# WORK REQUEST:
Output all records exactly, with no images.

# INPUT FOR THIS TASK:
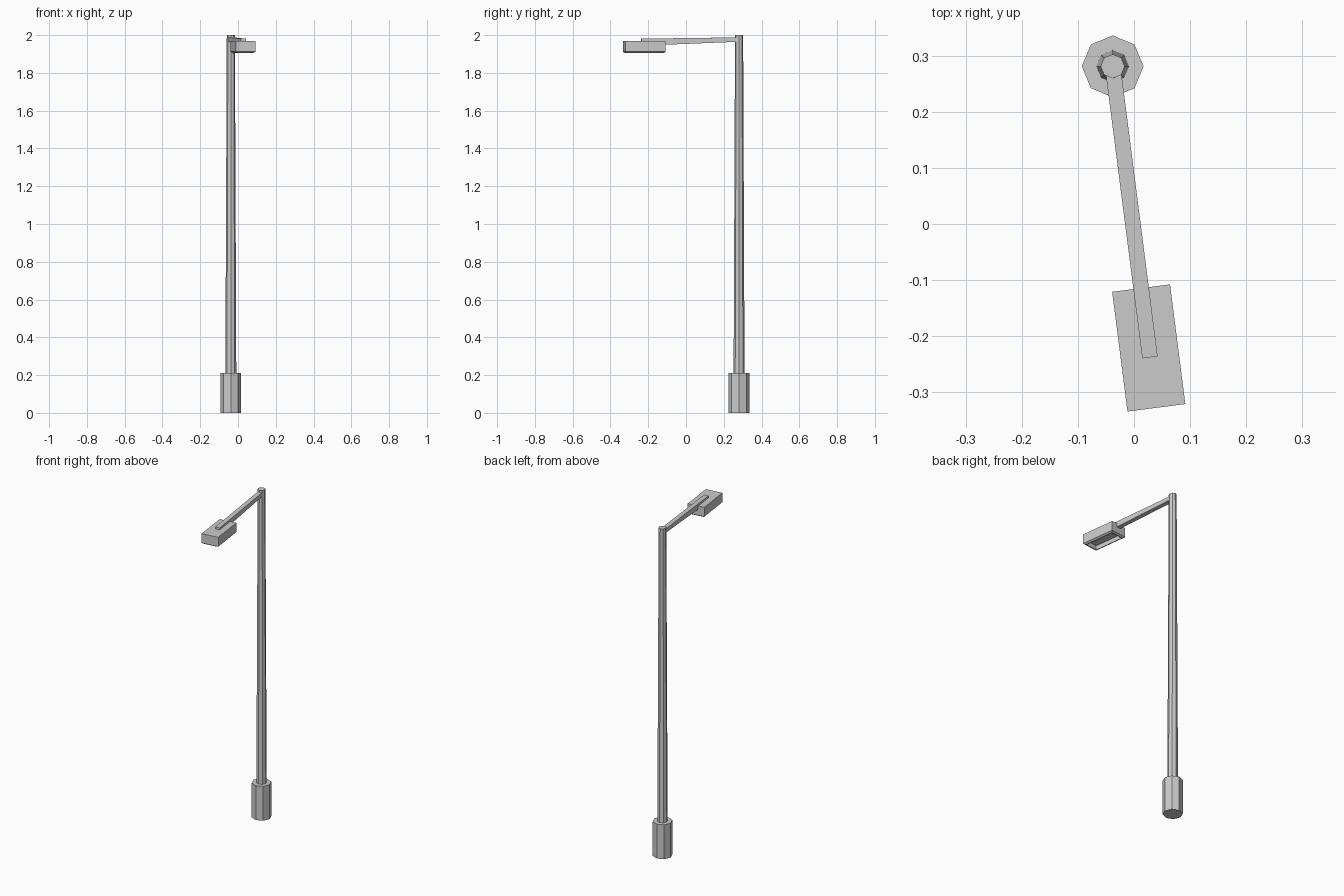
import bpy, bmesh, math
from mathutils import Matrix

if "Cube" in bpy.data.objects:
    bpy.data.objects.remove(bpy.data.objects["Cube"])

POLE_X, POLE_Y = -0.038, 0.281
YAW = math.radians(7.3)


def finish(name, bm, matrix=None):
    bmesh.ops.recalc_face_normals(bm, faces=bm.faces)
    if matrix:
        bm.transform(matrix)
    me = bpy.data.meshes.new(name)
    bm.to_mesh(me)
    bm.free()
    ob = bpy.data.objects.new(name, me)
    bpy.context.collection.objects.link(ob)
    return ob


def octagon_post(name, r1, r2, z0, z1):
    bm = bmesh.new()
    bmesh.ops.create_cone(bm, cap_ends=True, segments=8, radius1=r1, radius2=r2, depth=z1 - z0)
    return finish(name, bm, Matrix.Translation((POLE_X, POLE_Y, (z0 + z1) / 2)))


# Base sleeve and tapered pole
octagon_post("base", 0.055, 0.055, 0.0, 0.21)
octagon_post("pole", 0.029, 0.0215, 0.205, 2.0)

# Arm and lamp are built along -y from the pole, then turned with it
turn = Matrix.Translation((POLE_X, POLE_Y, 0)) @ Matrix.Rotation(YAW, 4, 'Z')

# Arm: side profile that deepens towards the lamp, extruded sideways
profile = [(0.0, 1.965), (0.0, 1.988), (-0.523, 1.981), (-0.523, 1.944)]
bm = bmesh.new()
face = bm.faces.new([bm.verts.new((-0.0138, y, z)) for y, z in profile])
ext = bmesh.ops.extrude_face_region(bm, geom=[face])
bmesh.ops.translate(bm, vec=(0.0276, 0, 0), verts=[v for v in ext["geom"] if isinstance(v, bmesh.types.BMVert)])
finish("arm", bm, turn)

# Lamp housing: box with a chamfered lower rim and a recessed underside
bm = bmesh.new()
bmesh.ops.create_cube(bm, size=1)
bm.transform(Matrix.Translation((0, -0.506, 1.9405)) @ Matrix.Diagonal((0.104, 0.215, 0.057, 1)))
bm.normal_update()
under = min(bm.faces, key=lambda f: f.calc_center_median().z)
for inset, dz in ((0.014, -0.007), (0.006, 0.0), (0.0005, 0.025)):
    bmesh.ops.inset_region(bm, faces=[under], thickness=inset)
    bmesh.ops.translate(bm, vec=(0, 0, dz), verts=under.verts)
finish("lamp_housing", bm, turn)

# SOLUTION TO THE EXERCISE:
import bpy, bmesh, math
from mathutils import Matrix

if "Cube" in bpy.data.objects:
    bpy.data.objects.remove(bpy.data.objects["Cube"])

POLE_X, POLE_Y = -0.038, 0.281
YAW = math.radians(7.3)


def finish(name, bm, matrix=None):
    bmesh.ops.recalc_face_normals(bm, faces=bm.faces)
    if matrix:
        bm.transform(matrix)
    me = bpy.data.meshes.new(name)
    bm.to_mesh(me)
    bm.free()
    ob = bpy.data.objects.new(name, me)
    bpy.context.collection.objects.link(ob)
    return ob


def octagon_post(name, r1, r2, z0, z1):
    bm = bmesh.new()
    bmesh.ops.create_cone(bm, cap_ends=True, segments=8, radius1=r1, radius2=r2, depth=z1 - z0)
    return finish(name, bm, Matrix.Translation((POLE_X, POLE_Y, (z0 + z1) / 2)))


# Base sleeve and tapered pole
octagon_post("base", 0.055, 0.055, 0.0, 0.21)
octagon_post("pole", 0.029, 0.0215, 0.205, 2.0)

# Arm and lamp are built along -y from the pole, then turned with it
turn = Matrix.Translation((POLE_X, POLE_Y, 0)) @ Matrix.Rotation(YAW, 4, 'Z')

# Arm: side profile that deepens towards the lamp, extruded sideways
profile = [(0.0, 1.965), (0.0, 1.988), (-0.523, 1.981), (-0.523, 1.944)]
bm = bmesh.new()
face = bm.faces.new([bm.verts.new((-0.0138, y, z)) for y, z in profile])
ext = bmesh.ops.extrude_face_region(bm, geom=[face])
bmesh.ops.translate(bm, vec=(0.0276, 0, 0), verts=[v for v in ext["geom"] if isinstance(v, bmesh.types.BMVert)])
finish("arm", bm, turn)

# Lamp housing: box with a chamfered lower rim and a recessed underside
bm = bmesh.new()
bmesh.ops.create_cube(bm, size=1)
bm.transform(Matrix.Translation((0, -0.506, 1.9405)) @ Matrix.Diagonal((0.104, 0.215, 0.057, 1)))
bm.normal_update()
under = min(bm.faces, key=lambda f: f.calc_center_median().z)
for inset, dz in ((0.014, -0.007), (0.006, 0.0), (0.0005, 0.025)):
    bmesh.ops.inset_region(bm, faces=[under], thickness=inset)
    bmesh.ops.translate(bm, vec=(0, 0, dz), verts=under.verts)
finish("lamp_housing", bm, turn)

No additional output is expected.